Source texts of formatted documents
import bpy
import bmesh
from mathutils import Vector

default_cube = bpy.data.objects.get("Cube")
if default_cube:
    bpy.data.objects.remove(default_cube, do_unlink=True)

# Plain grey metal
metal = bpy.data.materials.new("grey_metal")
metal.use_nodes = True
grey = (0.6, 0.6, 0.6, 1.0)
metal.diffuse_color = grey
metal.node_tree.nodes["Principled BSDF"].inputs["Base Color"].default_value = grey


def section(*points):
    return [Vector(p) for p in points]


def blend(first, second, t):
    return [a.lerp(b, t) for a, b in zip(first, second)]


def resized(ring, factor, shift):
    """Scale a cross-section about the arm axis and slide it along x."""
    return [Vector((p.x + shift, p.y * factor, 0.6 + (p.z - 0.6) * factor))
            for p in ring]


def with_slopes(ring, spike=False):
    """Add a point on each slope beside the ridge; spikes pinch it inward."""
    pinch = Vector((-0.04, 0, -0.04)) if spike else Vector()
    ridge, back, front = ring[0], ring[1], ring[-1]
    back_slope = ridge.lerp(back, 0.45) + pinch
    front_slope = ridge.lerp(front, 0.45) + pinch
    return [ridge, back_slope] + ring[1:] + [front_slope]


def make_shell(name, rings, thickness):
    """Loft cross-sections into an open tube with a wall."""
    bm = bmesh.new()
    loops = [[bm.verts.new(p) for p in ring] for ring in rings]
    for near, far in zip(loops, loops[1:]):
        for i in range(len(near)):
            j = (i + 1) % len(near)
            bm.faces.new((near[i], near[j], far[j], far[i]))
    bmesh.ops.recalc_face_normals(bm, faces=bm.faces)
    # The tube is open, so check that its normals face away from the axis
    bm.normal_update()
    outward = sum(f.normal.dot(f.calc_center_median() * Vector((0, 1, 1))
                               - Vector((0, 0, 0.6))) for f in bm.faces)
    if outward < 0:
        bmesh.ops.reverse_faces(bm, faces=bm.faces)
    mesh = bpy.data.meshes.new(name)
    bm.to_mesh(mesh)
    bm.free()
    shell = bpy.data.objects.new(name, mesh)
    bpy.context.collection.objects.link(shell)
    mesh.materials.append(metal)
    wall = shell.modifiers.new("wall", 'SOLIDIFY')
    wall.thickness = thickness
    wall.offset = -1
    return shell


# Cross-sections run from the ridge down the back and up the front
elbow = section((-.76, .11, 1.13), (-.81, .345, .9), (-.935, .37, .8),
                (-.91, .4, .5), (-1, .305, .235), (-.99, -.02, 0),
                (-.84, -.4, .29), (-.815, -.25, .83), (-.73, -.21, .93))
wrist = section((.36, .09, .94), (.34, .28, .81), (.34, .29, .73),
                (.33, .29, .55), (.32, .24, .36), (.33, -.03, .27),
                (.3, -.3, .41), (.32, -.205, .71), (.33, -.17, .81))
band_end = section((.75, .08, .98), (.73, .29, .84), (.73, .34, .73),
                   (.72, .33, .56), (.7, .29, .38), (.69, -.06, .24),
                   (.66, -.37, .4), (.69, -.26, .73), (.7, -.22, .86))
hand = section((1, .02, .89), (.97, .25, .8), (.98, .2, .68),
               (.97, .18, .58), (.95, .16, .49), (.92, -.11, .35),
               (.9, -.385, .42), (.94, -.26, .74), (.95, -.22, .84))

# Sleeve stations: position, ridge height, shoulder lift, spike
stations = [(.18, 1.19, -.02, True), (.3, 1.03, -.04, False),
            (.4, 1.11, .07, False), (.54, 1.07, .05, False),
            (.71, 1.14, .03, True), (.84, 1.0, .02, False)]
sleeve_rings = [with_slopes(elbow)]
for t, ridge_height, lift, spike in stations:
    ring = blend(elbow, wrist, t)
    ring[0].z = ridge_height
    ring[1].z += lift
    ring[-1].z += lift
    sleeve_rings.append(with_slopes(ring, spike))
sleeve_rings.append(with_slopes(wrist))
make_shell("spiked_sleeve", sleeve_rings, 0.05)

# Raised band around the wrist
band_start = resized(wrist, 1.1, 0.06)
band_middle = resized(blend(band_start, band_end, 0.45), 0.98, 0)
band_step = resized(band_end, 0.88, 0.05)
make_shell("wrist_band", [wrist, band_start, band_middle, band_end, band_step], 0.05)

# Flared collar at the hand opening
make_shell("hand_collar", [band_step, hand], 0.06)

**TASK DESCRIPTION**
Search the entries above for the string "stations". Copy each line in which it appears.

**REPLY**
# Sleeve stations: position, ridge height, shoulder lift, spike
stations = [(.18, 1.19, -.02, True), (.3, 1.03, -.04, False),
for t, ridge_height, lift, spike in stations:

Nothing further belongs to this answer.